Trieste this year celebrates the monarch’s 300th birthday. All year long Trieste honors Maria Teresa with several events :

  • An exhibition on “Court Dresses in Eighteenth Century Portraits” at the Sartorio Museum opens on May 12, the eve of the Empress’s birthday.
  • A Lecture on” Maria Teresa and Family Relationships” will be held on May 17 at the Istrian Society of Archeology & History.
  • Book Presentation “Venice and Trieste: On the routes of wealth and fear ” May 25 at the Gopcevic.
  • A series of Tuesdays nights in August at the Lapidarium, for “Archeology at Night” dedicated to Johann Joachim Winckelmann,  the German Art Historian and Archeologist recognized for his work by Maria Teresa.
  • Other events can be found on the “Trieste Estate 2017”  website as well as on the billboards (in Piazza Verdi and in the San Giusto Castle).
  • A International Conference on “Trade, Relations and Practices at the time of Maria Teresa of Habsburg” will be held on October 19th and 20th at the Magazzino delle Idee  presented by the Department of Political and Social Sciences of the University of Trieste.
  • Further events are still “under construction”  including one with the Numismatic Club of Trieste and  another with the House of Cinema with a look at “The Europe of Maria Teresa” in Cinema will be presented between May, June and September at the Revoltella Museum.

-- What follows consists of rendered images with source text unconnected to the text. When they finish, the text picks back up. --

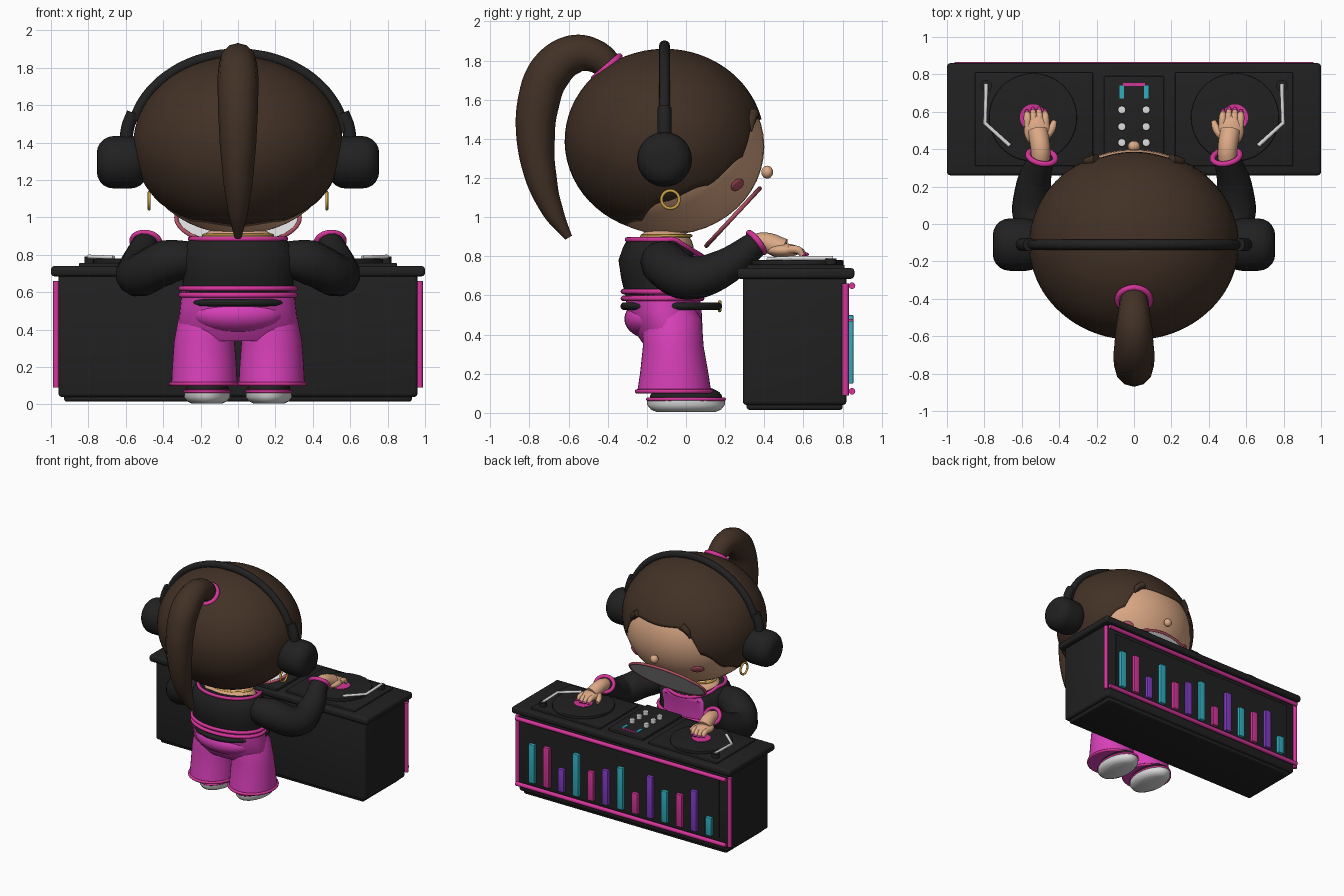
import bpy, bmesh, math
from mathutils import Vector, Matrix

if "Cube" in bpy.data.objects:
    bpy.data.objects.remove(bpy.data.objects["Cube"])


def material(name, r, g, b):
    m = bpy.data.materials.new(name)
    m.use_nodes = True
    m.diffuse_color = (r, g, b, 1)
    node = next(n for n in m.node_tree.nodes if n.type == 'BSDF_PRINCIPLED')
    node.inputs["Base Color"].default_value = (r, g, b, 1)
    node.inputs["Roughness"].default_value = 0.6
    return m


BLACK = material("black", .015, .015, .015)
BROWN = material("hair brown", .055, .031, .019)
SKIN = material("skin", .72, .40, .24)
MAGENTA = material("magenta cloth", .68, .05, .48)
PINK = material("pink trim", .66, .035, .32)
GOLD = material("gold", .6, .36, .06)
TEAL = material("teal light", .03, .42, .52)
PURPLE = material("purple light", .22, .045, .55)
WHITE = material("pale grey", .72, .72, .72)
ROSE = material("rose", .42, .08, .12)


def finish(name, bm, mat, smooth=True):
    bmesh.ops.recalc_face_normals(bm, faces=bm.faces[:])
    me = bpy.data.meshes.new(name)
    bm.to_mesh(me)
    bm.free()
    me.materials.append(mat)
    ob = bpy.data.objects.new(name, me)
    bpy.context.collection.objects.link(ob)
    bpy.ops.object.select_all(action='DESELECT')
    ob.select_set(True)
    bpy.context.view_layer.objects.active = ob
    if smooth:
        bpy.ops.object.shade_smooth_by_angle(angle=math.radians(40))
    return ob


def ball(name, mat, c, r, rot=None, seg=32):
    bm = bmesh.new()
    m = Matrix.Translation(c) @ (rot or Matrix()) @ Matrix.Diagonal((*r, 1))
    bmesh.ops.create_uvsphere(bm, u_segments=seg, v_segments=seg // 2, radius=1, matrix=m)
    return finish(name, bm, mat)


def box(name, mat, lo, hi, bevel=0.0):
    lo, hi = Vector(lo), Vector(hi)
    bm = bmesh.new()
    bmesh.ops.create_cube(bm, size=1, matrix=Matrix.Translation((lo + hi) / 2) @ Matrix.Diagonal((*(hi - lo), 1)))
    if bevel:
        bmesh.ops.bevel(bm, geom=bm.edges[:], offset=bevel, segments=3, profile=.5, affect='EDGES')
    return finish(name, bm, mat)


def cylinder(name, mat, c, r, depth, axis='Z', bevel=0.0, top=None):
    bm = bmesh.new()
    rot = Matrix.Rotation(math.pi / 2, 4, 'Y') if axis == 'X' else Matrix()
    bmesh.ops.create_cone(bm, cap_ends=True, segments=40, radius1=r, radius2=top or r,
                          depth=depth, matrix=Matrix.Translation(c) @ rot)
    if bevel:
        rims = [e for e in bm.edges if any(len(f.verts) > 4 for f in e.link_faces)]
        bmesh.ops.bevel(bm, geom=rims, offset=bevel, segments=5, profile=.5, affect='EDGES')
    return finish(name, bm, mat)


def tube(name, mat, pts, r, radii=None, closed=False, straight=False):
    cu = bpy.data.curves.new(name, 'CURVE')
    cu.dimensions = '3D'
    cu.bevel_depth, cu.bevel_resolution, cu.use_fill_caps = r, 4, True
    cu.resolution_u = 6
    sp = cu.splines.new('BEZIER')
    sp.bezier_points.add(len(pts) - 1)
    sp.use_cyclic_u = closed
    for i, (bp, p) in enumerate(zip(sp.bezier_points, pts)):
        bp.co = p
        bp.handle_left_type = bp.handle_right_type = 'VECTOR' if straight else 'AUTO'
        bp.radius = radii[i] / r if radii else 1
    tmp = bpy.data.objects.new("tmp", cu)
    bpy.context.collection.objects.link(tmp)
    bpy.context.view_layer.update()
    me = bpy.data.meshes.new_from_object(tmp.evaluated_get(bpy.context.evaluated_depsgraph_get()))
    bm = bmesh.new()
    bm.from_mesh(me)
    bpy.data.objects.remove(tmp)
    return finish(name, bm, mat)


def oval(c, rx, ry, rot=None, n=24):
    rot = rot or Matrix()
    angles = [math.tau * i / n for i in range(n)]
    return [Vector(c) + rot @ Vector((rx * math.cos(a), ry * math.sin(a), 0)) for a in angles]


def facing(d):
    return Vector(d).to_track_quat('Z', 'Y').to_matrix().to_4x4()


def skin_rows(name, mat, rows, caps=True):
    bm = bmesh.new()
    vs = [[bm.verts.new(p) for p in row] for row in rows]
    n = len(vs[0])
    for a, b in zip(vs, vs[1:]):
        for i in range(n):
            bm.faces.new((a[i], a[(i + 1) % n], b[(i + 1) % n], b[i]))
    if caps:
        bm.faces.new(vs[0])
        bm.faces.new(vs[-1])
    return finish(name, bm, mat)


def lerp_table(table, t):
    for (a, u), (b, v) in zip(table, table[1:]):
        if t <= b:
            k = (t - a) / (b - a)
            return u + (v - u) * k * k * (3 - 2 * k)
    return table[-1][1]


# Booth: body, slabs, glowing frame and level bars on the +y side
box("booth_body", BLACK, (-.96, .29, .04), (.96, .82, .70), .02)
box("booth_base", BLACK, (-.93, .31, .015), (.93, .80, .06), .015)
box("booth_top", BLACK, (-1, .26, .685), (1, .86, .74), .018)
box("booth_panel", BLACK, (-.88, .815, .14), (.88, .828, .62))
for z in (.65, .11):
    tube("frame_bar", PINK, [(-.96, .848, z), (.96, .848, z)], .017, straight=True)
for s in (1, -1):
    tube("frame_post", PINK, [(s * .972, .815, .09), (s * .972, .815, .66)], .017, straight=True)
heights = [.32, .33, .19, .35, .24, .29, .345, .17, .345, .26, .27, .335, .15]
for i, h in enumerate(heights):
    x = .82 - i * .135
    box("level_bar", (TEAL, PINK, PURPLE)[i % 3], (x - .027, .825, .15), (x + .027, .855, .15 + h), .004)

# Decks and mixer on the booth top
box("mixer", BLACK, (-.16, .28, .73), (.16, .79, .762), .006)
box("mixer_light_bar", PINK, (-.06, .738, .76), (.06, .755, .77))
for s in (1, -1):
    box("deck", BLACK, (s * .535 - .315, .31, .73), (s * .535 + .315, .81, .757), .006)
    cylinder("record", BLACK, (s * .54, .57, .767), .235, .026, bevel=.006)
    cylinder("record_label", PINK, (s * .54, .57, .781), .07, .004)
    cylinder("tonearm_pivot", BLACK, (s * .79, .74, .77), .03, .04)
    tube("tonearm", WHITE, [(s * .79, .75, .79), (s * .797, .54, .79), (s * .665, .42, .785)], .011, straight=True)
    box("mixer_light", TEAL, (s * .065 - .012, .67, .76), (s * .065 + .012, .74, .77))
    for y in (.61, .52, .435):
        cylinder("knob", WHITE, (s * .065, y, .775), .021, .035, bevel=.006)

# Head, nose, blush and open mouth
ball("head", SKIN, (0, -.09, 1.36), (.53, .49, .45), seg=48)
ball("nose", SKIN, (0, .415, 1.23), (.033, .03, .033), seg=20)
tilt = facing((0, .73, -.68))
mouth = (0, .24, 1.0)
skin_rows("mouth", WHITE, [oval(mouth, .33, .2, tilt), oval((0, .245, .995), .33, .2, tilt)])
tube("lips", ROSE, oval(mouth, .33, .2, tilt), .011, closed=True)
for s in (1, -1):
    n = Vector((s * .29 / .53 ** 2, .35 / .49 ** 2, -.2 / .45 ** 2))
    ball("blush", ROSE, (s * .29, .262, 1.165), (.05, .035, .012), facing(n), 20)

# Hair cap swept along a hairline, with fringe locks and ponytail
HAIRLINE = [(0, 1.5), (20, 1.51), (29, 1.45), (39, 1.3), (62, 1.16), (90, 1.08), (120, .98), (180, .95)]
rows = []
for j in range(29):
    row = []
    for i in range(96):
        phi = math.tau * i / 96
        deg = abs((math.degrees(phi) + 180) % 360 - 180)
        end = math.acos((lerp_table(HAIRLINE, deg) - 1.39) / .47)
        t = .01 + (end - .01) * j / 28
        row.append((.56 * math.sin(t) * math.sin(phi), -.11 + .51 * math.sin(t) * math.cos(phi), 1.39 + .47 * math.cos(t)))
    rows.append(row)
hair = skin_rows("hair_cap", BROWN, rows, caps=False)
thick = hair.modifiers.new("thickness", 'SOLIDIFY')
thick.thickness, thick.offset = .03, -1
ball("hair_crown", BROWN, (0, -.11, 1.85), (.05, .05, .008), seg=16)
for s in (1, -1):
    tube("fringe_lock", BROWN, [(s * .2, .345, 1.53), (s * .25, .335, 1.49), (s * .27, .335, 1.44)], .03, [.03, .022, .004])
tail = [(-.37, 1.75, .07), (-.47, 1.825, .085), (-.58, 1.83, .1), (-.695, 1.74, .11), (-.755, 1.58, .107),
        (-.768, 1.4, .098), (-.74, 1.2, .08), (-.68, 1.03, .054), (-.6, .895, .02)]
tube("ponytail", BROWN, [(0, y, z) for y, z, r in tail], .1, [r for y, z, r in tail])
tube("hair_tie", PINK, oval((0, -.405, 1.765), .085, .085, facing((0, -.65, .75))), .017, closed=True)

# Headphones and earrings
arc = [math.radians(a) for a in range(8, 173, 12)]
tube("headband", BLACK, [(.577 * math.cos(a), -.11, 1.39 + .485 * math.sin(a)) for a in arc], .028)
for s in (1, -1):
    tube("headphone_yoke", BLACK, [(s * .56, -.11, 1.56), (s * .59, -.11, 1.48), (s * .6, -.11, 1.38)], .035)
    cylinder("ear_cup", BLACK, (s * .62, -.11, 1.295), .14, .27, 'X', .09)
    tube("earring", GOLD, oval((s * .475, -.08, 1.09), .045, .045, facing((1, 0, 0))), .008, closed=True)


# Neckline shared by the jacket and collar: it dips at the front
def dip(p):
    return Vector((p[0], p[1], p[2] - max(0, p[1] + .06) * .6 if p[2] > .84 else p[2]))


ball("neck", SKIN, (0, -.11, .83), (.23, .15, .13))
tube("necklace", GOLD, oval((0, -.1, .905), .185, .125), .008, closed=True)
torso = [(.6, .30, .19, -.12), (.68, .295, .2, -.13), (.78, .31, .215, -.13), (.85, .29, .2, -.12), (.885, .255, .19, -.11)]
jacket = skin_rows("jacket", BLACK, [[dip(p) for p in oval((0, cy, z), rx, ry, n=48)] for z, rx, ry, cy in torso])
jacket.data.materials.append(MAGENTA)
for f in jacket.data.polygons:
    if f.normal.y > .5 and abs(f.center.x) < .17:
        f.material_index = 1
tube("collar", PINK, [dip(p) for p in oval((0, -.11, .885), .255, .19)], .013, closed=True)
for z in (.585, .62):
    tube("waist_trim", PINK, oval((0, -.12, z), .305, .2, n=32), .014, closed=True)

# Trousers, belt, hems and shoes
hips = [(.61, .30, .19, -.12), (.52, .31, .19, -.11), (.42, .32, .175, -.09), (.34, .29, .14, -.07)]
skin_rows("hips", MAGENTA, [oval((0, cy, z), rx, ry, n=40) for z, rx, ry, cy in hips])
ball("seat", MAGENTA, (0, -.17, .48), (.25, .145, .105))
tube("belt", BLACK, oval((0, -.075, .545), .28, .24, n=32), .02, closed=True)
tube("buckle", GOLD, oval((0, .172, .545), .035, .022, facing((0, 1, 0))), .009, closed=True)
leg = [(.10, .177, .19, -.06), (.2, .172, .175, -.06), (.34, .162, .155, -.065), (.48, .15, .15, -.07), (.54, .12, .12, -.08)]
for s in (1, -1):
    skin_rows("leg", MAGENTA, [oval((s * (.18 - .1 * max(0, z - .34)), cy, z), rx, ry, n=40) for z, rx, ry, cy in leg])
    tube("hem", PINK, oval((s * .18, -.06, .11), .178, .19), .011, closed=True)
    ball("shoe", BLACK, (s * .165, 0, .08), (.115, .185, .065))
    tube("shoe_trim", PINK, oval((s * .165, 0, .07), .118, .195), .009, closed=True)
    sole = [(.004, .08, .15), (.018, .108, .18), (.04, .124, .198), (.068, .122, .198)]
    skin_rows("sole", WHITE, [oval((s * .165, 0, z), rx, ry, n=36) for z, rx, ry in sole])

# Arms reaching to the decks, with cuffs, hands and painted nails
for s in (1, -1):
    def side(*pts):
        return [(s * x, y, z) for x, y, z in pts]
    tube("sleeve", BLACK, side((.22, -.13, .78), (.38, -.11, .76), (.53, .02, .69), (.54, .17, .73), (.495, .36, .865)),
         .1, [.09, .12, .115, .1, .068])
    ball("elbow", BLACK, (s * .545, .05, .69), (.1, .1, .1))
    tube("cuff", PINK, oval((s * .493, .36, .87), .074, .062, facing((-s * .15, .78, .6))), .015, closed=True)
    tube("wrist", SKIN, side((.5, .32, .85), (.5, .4, .87), (.515, .5, .835)), .055, [.05, .052, .055])
    ball("palm", SKIN, (s * .518, .5, .83), (.07, .085, .036))
    tube("thumb", SKIN, side((.48, .46, .835), (.44, .51, .82), (.425, .55, .805)), .02, [.025, .022, .014])
    for k in range(4):
        x = .472 + .032 * k
        tip = .615 - .012 * abs(k - 1.4)
        tube("finger", SKIN, side((x, .52, .835), (x + .002, .575, .83), (x + .004, tip, .805)), .019, [.021, .02, .013])
        ball("nail", PINK, (s * (x + .004), tip, .81), (.013, .018, .01), seg=12)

Here is a cute “info” clip by the local newspaper, Il Piccolo on the 10 reasons why Trieste loves Maria Teresa

Paolo Mieli (Milan, February 25, 1949) is an Italian journalist and essayist who deals mainly with politics and history.

Leave a Reply

Fill in your details below or click an icon to log in: Logo

You are commenting using your account. Log Out /  Change )

Google photo

You are commenting using your Google account. Log Out /  Change )

Twitter picture

You are commenting using your Twitter account. Log Out /  Change )

Facebook photo

You are commenting using your Facebook account. Log Out /  Change )

Connecting to %s